Please output all the entries word for word, without the pictures.

****

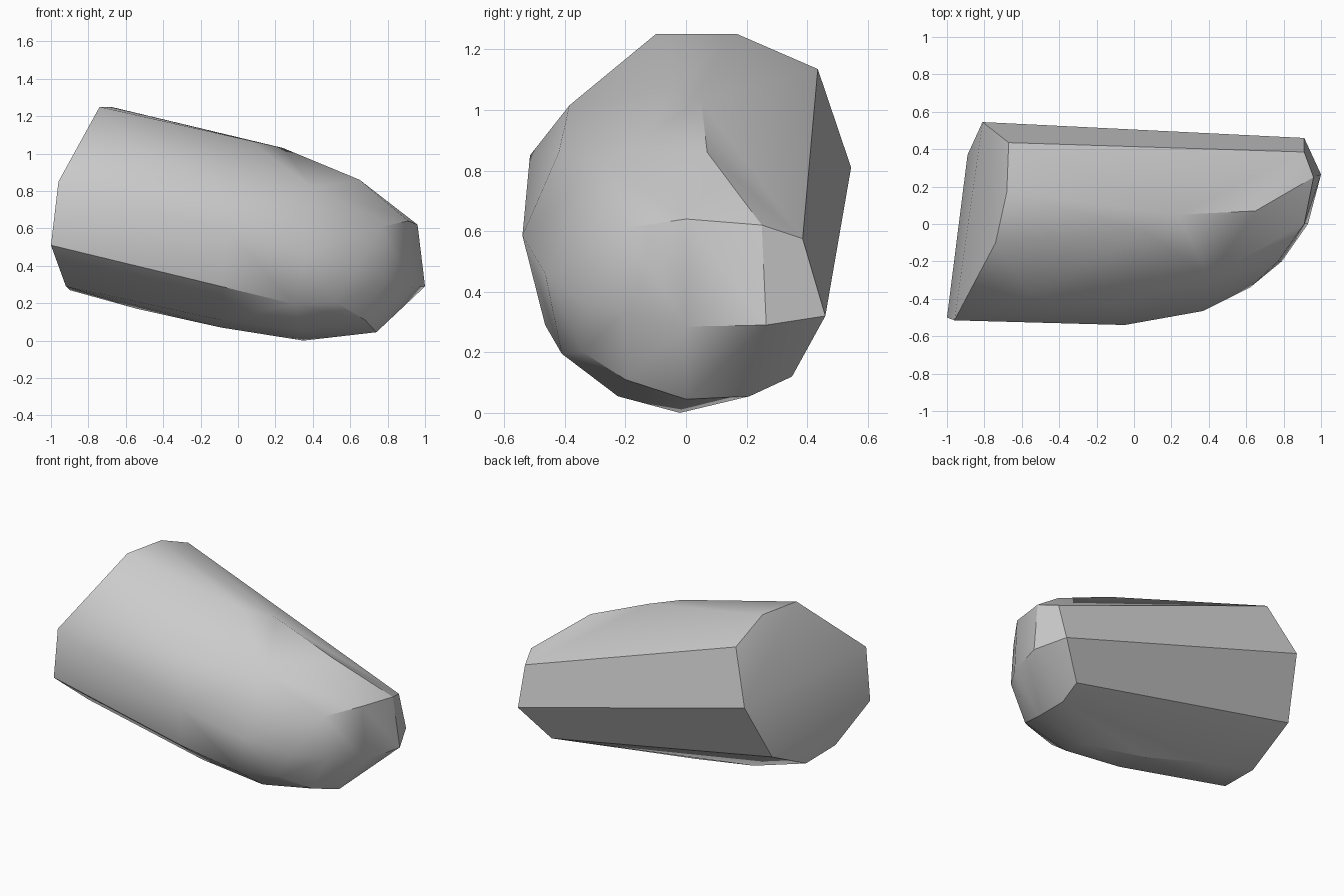
import bpy
import bmesh
import math

cube = bpy.data.objects.get("Cube")
if cube:
    bpy.data.objects.remove(cube, do_unlink=True)


def make_material(name, colour):
    """Plain flat colour for both the viewport and the render."""
    material = bpy.data.materials.new(name)
    material.use_nodes = True
    material.diffuse_color = colour
    shader = material.node_tree.nodes["Principled BSDF"]
    shader.inputs["Base Color"].default_value = colour
    shader.inputs["Roughness"].default_value = 0.8
    return material


def hull_object(name, outlines, material, sharp_angle):
    """Wrap a tight convex skin around all the outline points."""
    mesh = bpy.data.meshes.new(name)
    bm = bmesh.new()
    for outline in outlines:
        for point in outline:
            bm.verts.new(point)
    result = bmesh.ops.convex_hull(bm, input=bm.verts)
    leftovers = set(result["geom_interior"]) | set(result["geom_unused"])
    loose = [item for item in leftovers if isinstance(item, bmesh.types.BMVert)]
    bmesh.ops.delete(bm, geom=loose, context="VERTS")
    # Merge the triangles of nearly flat facets into larger faces
    bmesh.ops.dissolve_limit(bm, angle_limit=math.radians(2),
                             verts=bm.verts, edges=bm.edges)
    bmesh.ops.recalc_face_normals(bm, faces=bm.faces)
    bm.to_mesh(mesh)
    bm.free()
    mesh.materials.append(material)
    rock = bpy.data.objects.new(name, mesh)
    bpy.context.collection.objects.link(rock)
    bpy.ops.object.select_all(action="DESELECT")
    rock.select_set(True)
    bpy.context.view_layer.objects.active = rock
    bpy.ops.object.shade_smooth_by_angle(angle=math.radians(sharp_angle))
    return rock


# Broad broken end of the rock
broken_end = [
    (-.67, .435, 1.135), (-.68, .17, 1.25), (-.74, -.1, 1.25),
    (-.96, -.515, .85), (-1, -.5, .51), (-.92, -.25, .29),
    (-.9, .03, .27), (-.89, .37, .44), (-.81, .545, .81),
]

# Narrow chipped nose at the other end
nose = [
    (.96, .25, .62), (1, .265, .29), (.91, .385, .575), (.91, .46, .32),
    (.93, 0, .285), (.91, 0, .64), (.77, -.2, .61), (.79, -.2, .335),
]

# Keel running along the underside
keel = [
    (.74, .35, .12), (.73, .21, .055), (.74, 0, .045), (.68, -.2, .11),
    (.35, -.02, 0), (.34, -.225, .055), (-.09, 0, .07),
    (-.09, -.24, .11), (-.54, .06, .17),
]

# Rounded front flank
flank = [
    (.3, -.41, .195), (.53, -.34, .2), (.62, -.34, .37), (.37, -.465, .46),
    (-.05, -.54, .585), (-.09, -.465, .29), (-.1, -.42, .86),
    (-.55, -.385, 1.015), (.4, -.28, .82),
]

# Sloping crest along the top
crest = [(.06, -.04, 1.07), (.24, .05, 1.03), (.65, .07, .86)]

stone = make_material("grey stone", (0.6, 0.6, 0.6, 1))
hull_object("rock", [broken_end, nose, keel, flank, crest], stone, 30)
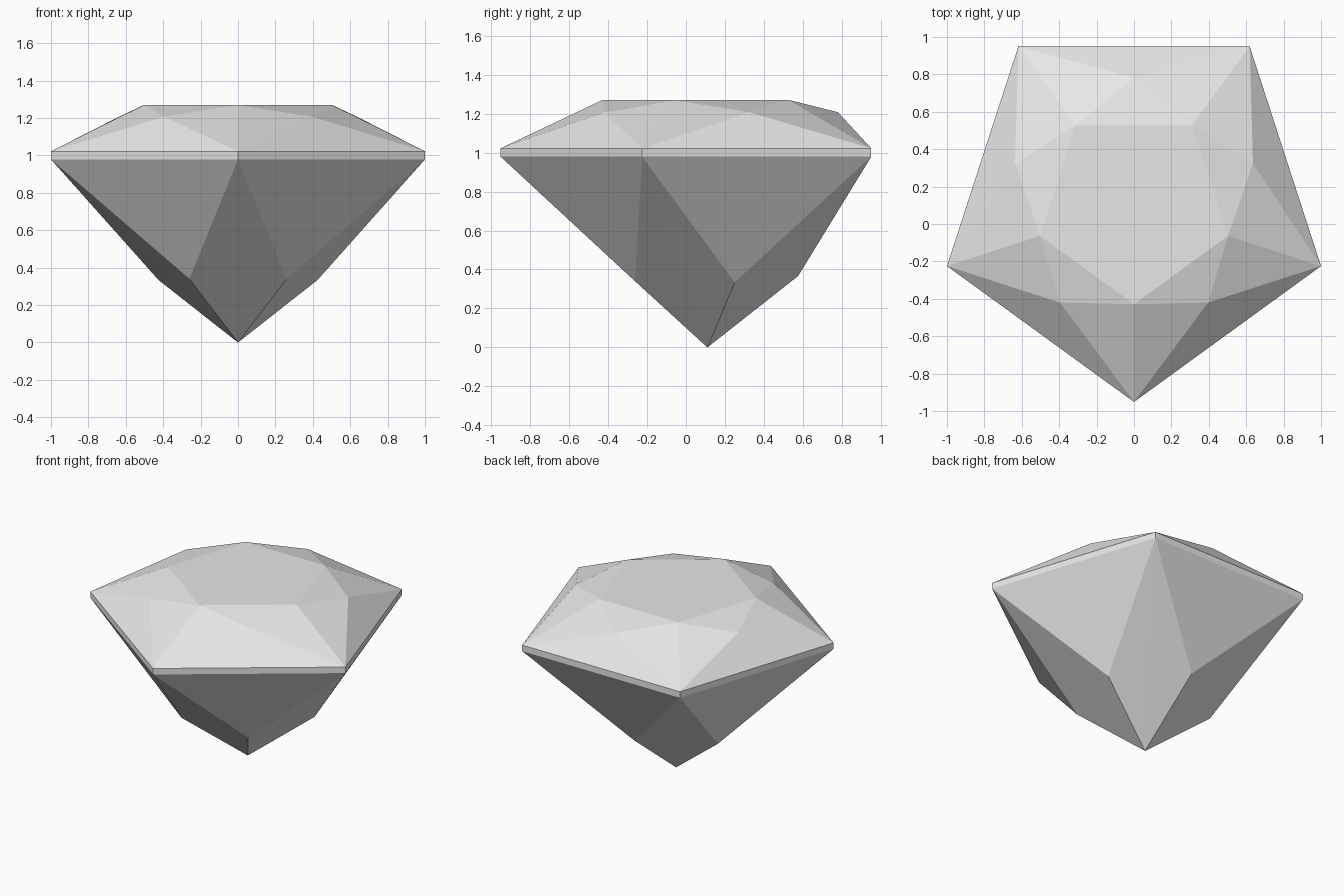
import bpy
import bmesh
from math import cos, sin, radians

cube = bpy.data.objects.get("Cube")
if cube:
    bpy.data.objects.remove(cube, do_unlink=True)

SIDES = 5
CENTRE_Y = 0.1

stone = bpy.data.materials.new("pale_grey_stone")
stone.use_nodes = True
colour = (0.8, 0.8, 0.8, 1)
stone.diffuse_color = colour
stone.node_tree.nodes["Principled BSDF"].inputs["Base Color"].default_value = colour

bm = bmesh.new()


def corner_ring(radius, z):
    """Regular pentagon with one corner at the front."""
    angles = [radians(-90 + 360 / SIDES * i) for i in range(SIDES)]
    return [bm.verts.new((radius * cos(a), CENTRE_Y + radius * sin(a), z)) for a in angles]


def middle_ring(front, side, back):
    """Facet points between the corners, mirrored across x."""
    mirrored = [(-x, y, z) for x, y, z in (side, front)]
    return [bm.verts.new(p) for p in (front, side, back, *mirrored)]


# Rings of the cut stone, from the table down to the tip
table = corner_ring(0.529, 1.27)
crown = middle_ring((0.396, -0.42, 1.207), (0.636, 0.325, 1.207), (0, 0.78, 1.207))
girdle_top = corner_ring(1.0515, 1.022)
girdle_low = corner_ring(1.0515, 0.979)
pavilion = middle_ring((0.26, -0.262, 0.34), (0.425, 0.25, 0.334), (0, 0.576, 0.367))
tip = bm.verts.new((0, 0.11, 0))

# Flat facets
bm.faces.new(table)
for i in range(SIDES):
    j = (i + 1) % SIDES
    bm.faces.new((table[i], crown[i], table[j]))
    bm.faces.new((girdle_top[i], girdle_top[j], crown[i]))
    bm.faces.new((girdle_top[i], crown[i], table[i]))
    bm.faces.new((girdle_top[j], table[j], crown[i]))
    bm.faces.new((girdle_low[i], girdle_low[j], girdle_top[j], girdle_top[i]))
    bm.faces.new((girdle_low[i], pavilion[i], girdle_low[j]))
    bm.faces.new((girdle_low[i], tip, pavilion[i]))
    bm.faces.new((girdle_low[j], pavilion[i], tip))
bmesh.ops.recalc_face_normals(bm, faces=bm.faces)

mesh = bpy.data.meshes.new("cut_gem")
bm.to_mesh(mesh)
bm.free()
mesh.materials.append(stone)
gem = bpy.data.objects.new("cut_gem", mesh)
bpy.context.collection.objects.link(gem)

****

## Task response
import bpy
import bmesh
import math

cube = bpy.data.objects.get("Cube")
if cube:
    bpy.data.objects.remove(cube, do_unlink=True)


def make_material(name, colour):
    """Plain flat colour for both the viewport and the render."""
    material = bpy.data.materials.new(name)
    material.use_nodes = True
    material.diffuse_color = colour
    shader = material.node_tree.nodes["Principled BSDF"]
    shader.inputs["Base Color"].default_value = colour
    shader.inputs["Roughness"].default_value = 0.8
    return material


def hull_object(name, outlines, material, sharp_angle):
    """Wrap a tight convex skin around all the outline points."""
    mesh = bpy.data.meshes.new(name)
    bm = bmesh.new()
    for outline in outlines:
        for point in outline:
            bm.verts.new(point)
    result = bmesh.ops.convex_hull(bm, input=bm.verts)
    leftovers = set(result["geom_interior"]) | set(result["geom_unused"])
    loose = [item for item in leftovers if isinstance(item, bmesh.types.BMVert)]
    bmesh.ops.delete(bm, geom=loose, context="VERTS")
    # Merge the triangles of nearly flat facets into larger faces
    bmesh.ops.dissolve_limit(bm, angle_limit=math.radians(2),
                             verts=bm.verts, edges=bm.edges)
    bmesh.ops.recalc_face_normals(bm, faces=bm.faces)
    bm.to_mesh(mesh)
    bm.free()
    mesh.materials.append(material)
    rock = bpy.data.objects.new(name, mesh)
    bpy.context.collection.objects.link(rock)
    bpy.ops.object.select_all(action="DESELECT")
    rock.select_set(True)
    bpy.context.view_layer.objects.active = rock
    bpy.ops.object.shade_smooth_by_angle(angle=math.radians(sharp_angle))
    return rock


# Broad broken end of the rock
broken_end = [
    (-.67, .435, 1.135), (-.68, .17, 1.25), (-.74, -.1, 1.25),
    (-.96, -.515, .85), (-1, -.5, .51), (-.92, -.25, .29),
    (-.9, .03, .27), (-.89, .37, .44), (-.81, .545, .81),
]

# Narrow chipped nose at the other end
nose = [
    (.96, .25, .62), (1, .265, .29), (.91, .385, .575), (.91, .46, .32),
    (.93, 0, .285), (.91, 0, .64), (.77, -.2, .61), (.79, -.2, .335),
]

# Keel running along the underside
keel = [
    (.74, .35, .12), (.73, .21, .055), (.74, 0, .045), (.68, -.2, .11),
    (.35, -.02, 0), (.34, -.225, .055), (-.09, 0, .07),
    (-.09, -.24, .11), (-.54, .06, .17),
]

# Rounded front flank
flank = [
    (.3, -.41, .195), (.53, -.34, .2), (.62, -.34, .37), (.37, -.465, .46),
    (-.05, -.54, .585), (-.09, -.465, .29), (-.1, -.42, .86),
    (-.55, -.385, 1.015), (.4, -.28, .82),
]

# Sloping crest along the top
crest = [(.06, -.04, 1.07), (.24, .05, 1.03), (.65, .07, .86)]

stone = make_material("grey stone", (0.6, 0.6, 0.6, 1))
hull_object("rock", [broken_end, nose, keel, flank, crest], stone, 30)
import bpy
import bmesh
from math import cos, sin, radians

cube = bpy.data.objects.get("Cube")
if cube:
    bpy.data.objects.remove(cube, do_unlink=True)

SIDES = 5
CENTRE_Y = 0.1

stone = bpy.data.materials.new("pale_grey_stone")
stone.use_nodes = True
colour = (0.8, 0.8, 0.8, 1)
stone.diffuse_color = colour
stone.node_tree.nodes["Principled BSDF"].inputs["Base Color"].default_value = colour

bm = bmesh.new()


def corner_ring(radius, z):
    """Regular pentagon with one corner at the front."""
    angles = [radians(-90 + 360 / SIDES * i) for i in range(SIDES)]
    return [bm.verts.new((radius * cos(a), CENTRE_Y + radius * sin(a), z)) for a in angles]


def middle_ring(front, side, back):
    """Facet points between the corners, mirrored across x."""
    mirrored = [(-x, y, z) for x, y, z in (side, front)]
    return [bm.verts.new(p) for p in (front, side, back, *mirrored)]


# Rings of the cut stone, from the table down to the tip
table = corner_ring(0.529, 1.27)
crown = middle_ring((0.396, -0.42, 1.207), (0.636, 0.325, 1.207), (0, 0.78, 1.207))
girdle_top = corner_ring(1.0515, 1.022)
girdle_low = corner_ring(1.0515, 0.979)
pavilion = middle_ring((0.26, -0.262, 0.34), (0.425, 0.25, 0.334), (0, 0.576, 0.367))
tip = bm.verts.new((0, 0.11, 0))

# Flat facets
bm.faces.new(table)
for i in range(SIDES):
    j = (i + 1) % SIDES
    bm.faces.new((table[i], crown[i], table[j]))
    bm.faces.new((girdle_top[i], girdle_top[j], crown[i]))
    bm.faces.new((girdle_top[i], crown[i], table[i]))
    bm.faces.new((girdle_top[j], table[j], crown[i]))
    bm.faces.new((girdle_low[i], girdle_low[j], girdle_top[j], girdle_top[i]))
    bm.faces.new((girdle_low[i], pavilion[i], girdle_low[j]))
    bm.faces.new((girdle_low[i], tip, pavilion[i]))
    bm.faces.new((girdle_low[j], pavilion[i], tip))
bmesh.ops.recalc_face_normals(bm, faces=bm.faces)

mesh = bpy.data.meshes.new("cut_gem")
bm.to_mesh(mesh)
bm.free()
mesh.materials.append(stone)
gem = bpy.data.objects.new("cut_gem", mesh)
bpy.context.collection.objects.link(gem)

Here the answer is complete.